Collection entries:
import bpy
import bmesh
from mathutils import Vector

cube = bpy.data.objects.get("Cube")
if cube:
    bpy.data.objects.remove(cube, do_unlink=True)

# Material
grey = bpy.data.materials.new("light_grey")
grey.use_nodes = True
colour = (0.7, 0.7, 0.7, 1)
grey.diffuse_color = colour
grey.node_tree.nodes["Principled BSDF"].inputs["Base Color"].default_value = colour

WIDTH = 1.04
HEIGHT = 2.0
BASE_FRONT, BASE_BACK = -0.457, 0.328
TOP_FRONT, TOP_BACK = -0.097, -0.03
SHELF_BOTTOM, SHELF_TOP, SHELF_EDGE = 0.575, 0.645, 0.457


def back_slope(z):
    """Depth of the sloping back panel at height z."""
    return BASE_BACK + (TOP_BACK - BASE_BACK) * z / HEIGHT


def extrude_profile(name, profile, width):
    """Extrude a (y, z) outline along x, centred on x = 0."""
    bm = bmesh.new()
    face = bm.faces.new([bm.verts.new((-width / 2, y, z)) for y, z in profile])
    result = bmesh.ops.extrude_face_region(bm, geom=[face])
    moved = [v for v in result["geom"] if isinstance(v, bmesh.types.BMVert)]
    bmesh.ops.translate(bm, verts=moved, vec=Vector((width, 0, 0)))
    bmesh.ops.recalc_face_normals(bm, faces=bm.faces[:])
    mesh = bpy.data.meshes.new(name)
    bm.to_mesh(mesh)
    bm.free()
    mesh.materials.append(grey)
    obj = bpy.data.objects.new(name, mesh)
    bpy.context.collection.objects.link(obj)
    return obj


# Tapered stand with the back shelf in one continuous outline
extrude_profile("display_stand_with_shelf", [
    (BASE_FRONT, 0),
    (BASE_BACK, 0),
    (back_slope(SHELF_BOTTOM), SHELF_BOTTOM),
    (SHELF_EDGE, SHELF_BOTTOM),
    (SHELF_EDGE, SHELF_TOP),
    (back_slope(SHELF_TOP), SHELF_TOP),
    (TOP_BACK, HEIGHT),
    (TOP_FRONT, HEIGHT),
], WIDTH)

* * *

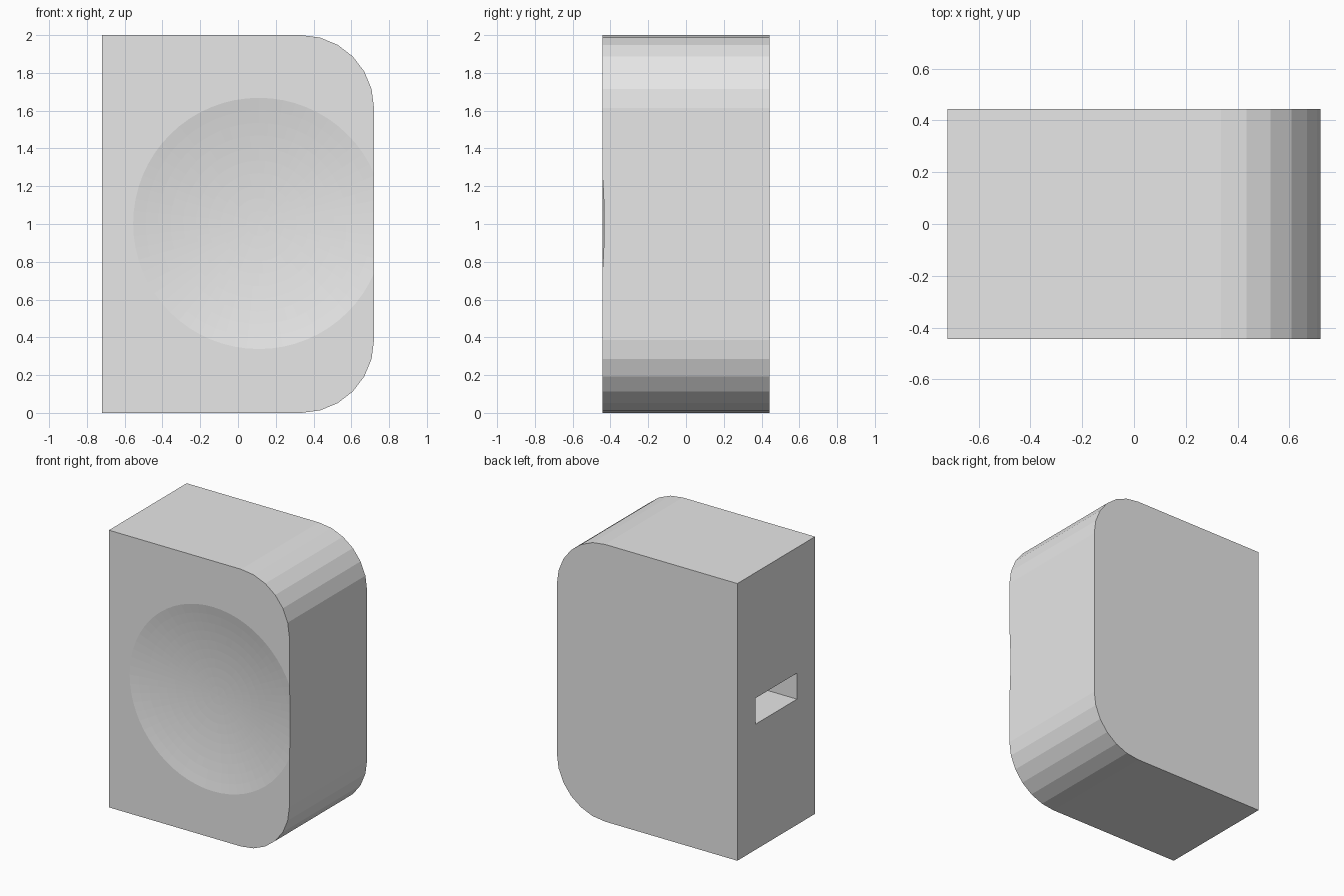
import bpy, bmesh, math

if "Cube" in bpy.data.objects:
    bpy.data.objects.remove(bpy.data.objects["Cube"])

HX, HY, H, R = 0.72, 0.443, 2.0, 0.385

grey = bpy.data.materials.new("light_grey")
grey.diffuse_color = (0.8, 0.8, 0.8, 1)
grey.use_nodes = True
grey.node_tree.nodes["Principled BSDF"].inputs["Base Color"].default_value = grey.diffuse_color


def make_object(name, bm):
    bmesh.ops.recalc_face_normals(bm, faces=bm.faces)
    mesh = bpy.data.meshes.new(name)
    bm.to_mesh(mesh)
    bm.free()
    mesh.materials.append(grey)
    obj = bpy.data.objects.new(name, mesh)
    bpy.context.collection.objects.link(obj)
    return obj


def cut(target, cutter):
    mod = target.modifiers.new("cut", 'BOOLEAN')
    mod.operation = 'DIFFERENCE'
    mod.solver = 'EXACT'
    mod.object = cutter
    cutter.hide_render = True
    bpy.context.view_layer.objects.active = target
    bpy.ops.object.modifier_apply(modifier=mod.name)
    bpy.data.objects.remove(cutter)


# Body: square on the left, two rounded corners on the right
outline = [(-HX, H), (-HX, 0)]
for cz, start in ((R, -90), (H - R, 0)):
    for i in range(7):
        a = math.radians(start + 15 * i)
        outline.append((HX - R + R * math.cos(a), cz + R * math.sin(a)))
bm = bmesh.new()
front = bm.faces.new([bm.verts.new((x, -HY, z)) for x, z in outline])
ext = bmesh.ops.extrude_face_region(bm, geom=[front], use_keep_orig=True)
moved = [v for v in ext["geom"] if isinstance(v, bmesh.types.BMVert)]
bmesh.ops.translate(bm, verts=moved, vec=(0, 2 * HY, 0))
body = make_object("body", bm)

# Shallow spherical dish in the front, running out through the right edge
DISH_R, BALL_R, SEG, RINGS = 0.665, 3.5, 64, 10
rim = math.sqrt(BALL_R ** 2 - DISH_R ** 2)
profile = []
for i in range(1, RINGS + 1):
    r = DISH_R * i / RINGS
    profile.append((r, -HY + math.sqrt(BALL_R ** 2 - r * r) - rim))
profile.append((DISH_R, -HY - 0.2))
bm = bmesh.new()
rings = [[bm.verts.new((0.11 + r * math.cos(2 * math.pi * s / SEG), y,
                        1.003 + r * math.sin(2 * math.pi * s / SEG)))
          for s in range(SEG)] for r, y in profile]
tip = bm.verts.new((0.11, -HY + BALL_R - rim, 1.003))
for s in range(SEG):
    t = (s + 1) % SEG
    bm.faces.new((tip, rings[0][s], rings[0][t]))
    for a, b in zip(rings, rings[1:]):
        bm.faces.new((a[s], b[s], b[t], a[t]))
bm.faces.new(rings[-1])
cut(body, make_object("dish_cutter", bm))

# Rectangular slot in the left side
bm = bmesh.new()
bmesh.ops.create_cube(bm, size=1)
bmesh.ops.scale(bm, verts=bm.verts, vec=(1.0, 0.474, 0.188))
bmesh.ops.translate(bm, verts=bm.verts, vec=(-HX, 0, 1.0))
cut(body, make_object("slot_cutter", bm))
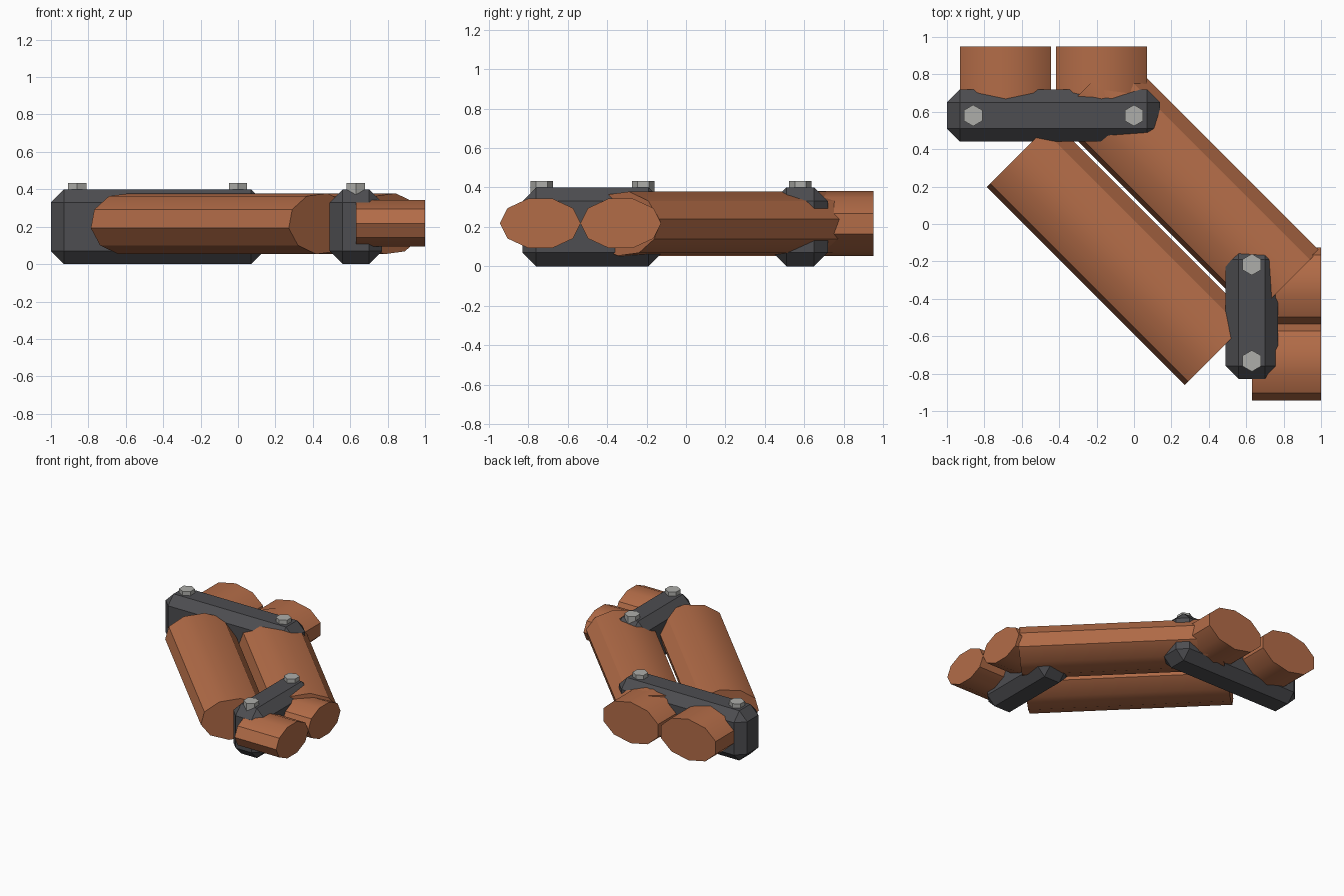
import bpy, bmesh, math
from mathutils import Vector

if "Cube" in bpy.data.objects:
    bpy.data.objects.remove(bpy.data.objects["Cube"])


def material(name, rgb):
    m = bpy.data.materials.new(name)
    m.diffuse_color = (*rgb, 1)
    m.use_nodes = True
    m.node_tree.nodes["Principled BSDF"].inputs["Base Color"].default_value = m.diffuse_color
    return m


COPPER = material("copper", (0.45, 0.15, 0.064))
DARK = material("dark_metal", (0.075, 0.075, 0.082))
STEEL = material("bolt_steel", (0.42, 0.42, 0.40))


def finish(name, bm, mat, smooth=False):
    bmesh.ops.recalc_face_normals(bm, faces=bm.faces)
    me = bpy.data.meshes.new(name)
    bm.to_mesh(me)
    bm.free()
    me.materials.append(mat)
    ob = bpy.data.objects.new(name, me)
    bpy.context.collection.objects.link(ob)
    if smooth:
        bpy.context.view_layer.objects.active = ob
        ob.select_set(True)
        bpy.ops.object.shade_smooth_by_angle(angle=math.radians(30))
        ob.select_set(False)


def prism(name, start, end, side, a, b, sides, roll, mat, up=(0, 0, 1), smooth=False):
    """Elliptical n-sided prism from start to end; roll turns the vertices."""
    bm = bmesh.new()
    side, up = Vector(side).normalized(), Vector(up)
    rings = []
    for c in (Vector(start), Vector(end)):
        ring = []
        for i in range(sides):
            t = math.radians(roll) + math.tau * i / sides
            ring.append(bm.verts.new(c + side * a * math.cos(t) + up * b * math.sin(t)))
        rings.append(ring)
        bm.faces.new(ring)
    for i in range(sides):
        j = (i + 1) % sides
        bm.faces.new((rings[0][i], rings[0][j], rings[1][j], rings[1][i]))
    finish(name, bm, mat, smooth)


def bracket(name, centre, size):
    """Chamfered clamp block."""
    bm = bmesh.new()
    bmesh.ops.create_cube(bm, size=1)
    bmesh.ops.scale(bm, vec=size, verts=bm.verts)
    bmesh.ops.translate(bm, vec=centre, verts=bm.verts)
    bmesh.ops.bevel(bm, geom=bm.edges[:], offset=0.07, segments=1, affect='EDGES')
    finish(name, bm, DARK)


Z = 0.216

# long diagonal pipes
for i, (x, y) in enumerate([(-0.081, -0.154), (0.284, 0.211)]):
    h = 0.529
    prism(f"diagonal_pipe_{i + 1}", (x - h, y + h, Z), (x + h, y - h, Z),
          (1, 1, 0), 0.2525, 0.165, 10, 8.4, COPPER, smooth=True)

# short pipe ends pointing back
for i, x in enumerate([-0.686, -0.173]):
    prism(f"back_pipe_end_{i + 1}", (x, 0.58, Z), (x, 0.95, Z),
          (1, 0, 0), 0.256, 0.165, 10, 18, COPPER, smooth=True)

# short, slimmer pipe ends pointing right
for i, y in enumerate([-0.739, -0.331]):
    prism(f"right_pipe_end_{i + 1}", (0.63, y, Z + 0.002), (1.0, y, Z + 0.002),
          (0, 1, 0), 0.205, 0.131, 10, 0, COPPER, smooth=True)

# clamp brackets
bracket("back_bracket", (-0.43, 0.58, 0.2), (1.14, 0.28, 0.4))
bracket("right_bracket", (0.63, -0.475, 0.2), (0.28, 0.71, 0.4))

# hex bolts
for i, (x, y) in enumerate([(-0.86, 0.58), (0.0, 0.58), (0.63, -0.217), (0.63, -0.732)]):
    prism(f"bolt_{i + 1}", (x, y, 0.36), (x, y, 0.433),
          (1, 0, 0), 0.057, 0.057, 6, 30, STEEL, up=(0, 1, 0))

* * *

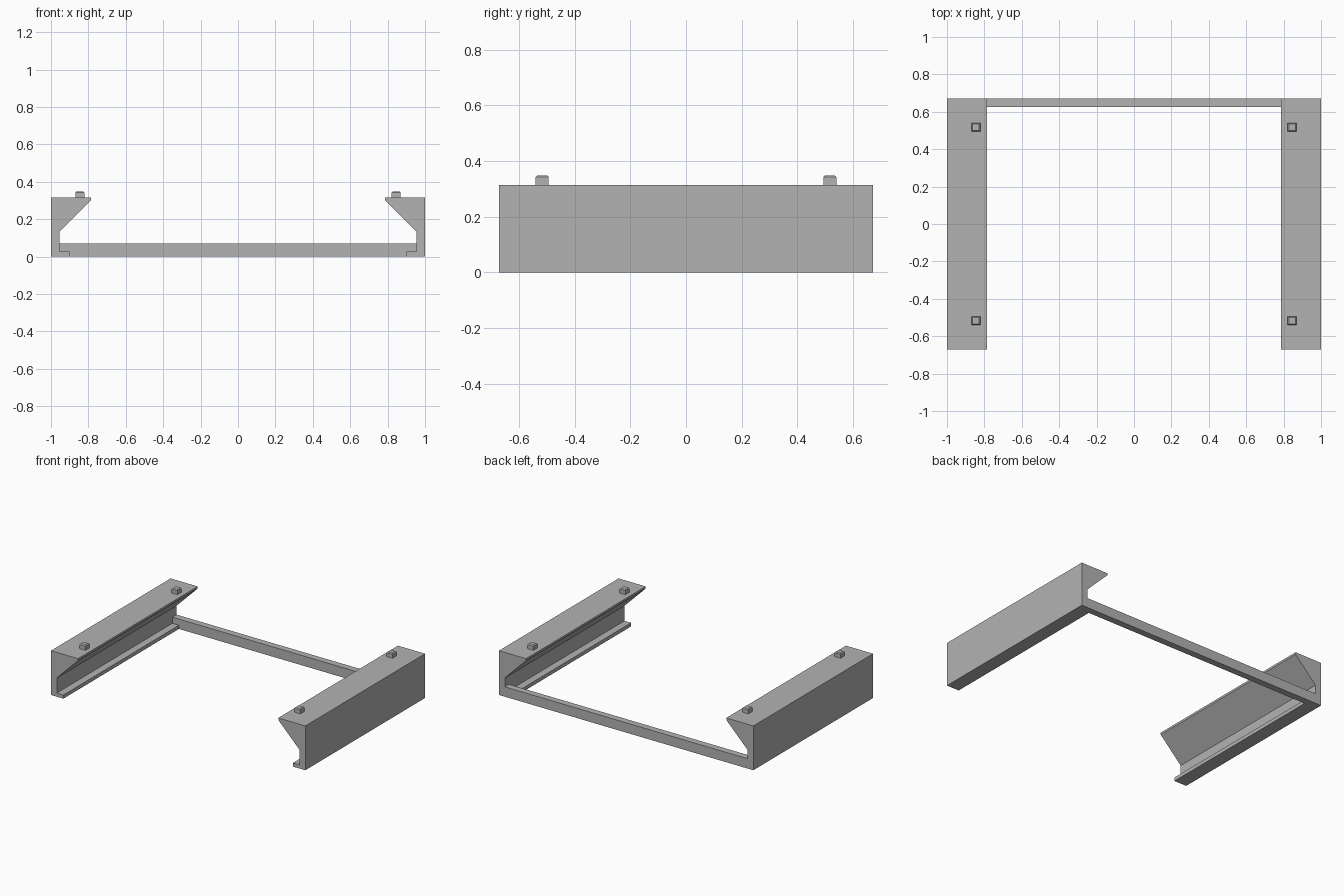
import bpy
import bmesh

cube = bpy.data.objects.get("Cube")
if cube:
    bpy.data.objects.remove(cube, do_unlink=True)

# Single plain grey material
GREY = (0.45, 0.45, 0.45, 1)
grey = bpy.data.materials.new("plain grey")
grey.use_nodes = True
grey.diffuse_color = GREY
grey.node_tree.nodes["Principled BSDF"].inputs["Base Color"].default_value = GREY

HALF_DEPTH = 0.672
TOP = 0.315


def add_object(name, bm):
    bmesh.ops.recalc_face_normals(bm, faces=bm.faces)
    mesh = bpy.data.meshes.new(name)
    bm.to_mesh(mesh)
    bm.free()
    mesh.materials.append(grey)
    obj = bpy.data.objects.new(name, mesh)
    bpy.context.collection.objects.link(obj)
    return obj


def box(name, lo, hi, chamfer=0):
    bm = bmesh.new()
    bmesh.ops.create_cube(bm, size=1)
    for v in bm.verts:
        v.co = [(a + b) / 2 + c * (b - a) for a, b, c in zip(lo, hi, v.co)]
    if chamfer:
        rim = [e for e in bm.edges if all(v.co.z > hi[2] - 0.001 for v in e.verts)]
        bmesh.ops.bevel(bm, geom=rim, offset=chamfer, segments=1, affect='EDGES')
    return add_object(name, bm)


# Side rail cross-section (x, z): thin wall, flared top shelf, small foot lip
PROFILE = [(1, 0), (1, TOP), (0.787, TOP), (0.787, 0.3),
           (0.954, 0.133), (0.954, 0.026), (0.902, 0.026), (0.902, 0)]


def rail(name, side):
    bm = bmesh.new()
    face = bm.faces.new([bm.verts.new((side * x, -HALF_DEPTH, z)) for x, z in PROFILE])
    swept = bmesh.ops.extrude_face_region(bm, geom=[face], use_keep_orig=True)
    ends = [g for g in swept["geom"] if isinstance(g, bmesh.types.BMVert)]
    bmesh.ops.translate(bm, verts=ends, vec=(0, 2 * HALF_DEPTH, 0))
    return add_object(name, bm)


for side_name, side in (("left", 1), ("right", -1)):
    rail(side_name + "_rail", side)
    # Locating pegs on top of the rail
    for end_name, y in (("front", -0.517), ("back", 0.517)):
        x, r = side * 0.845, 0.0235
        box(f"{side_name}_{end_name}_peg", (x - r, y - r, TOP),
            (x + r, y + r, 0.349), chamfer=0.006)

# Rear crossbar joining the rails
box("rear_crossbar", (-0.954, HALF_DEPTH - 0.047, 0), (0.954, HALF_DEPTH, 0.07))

Your assignment – Copy each line of the records above that carries the word "COPPER".

Solution below –
COPPER = material("copper", (0.45, 0.15, 0.064))
          (1, 1, 0), 0.2525, 0.165, 10, 8.4, COPPER, smooth=True)
          (1, 0, 0), 0.256, 0.165, 10, 18, COPPER, smooth=True)
          (0, 1, 0), 0.205, 0.131, 10, 0, COPPER, smooth=True)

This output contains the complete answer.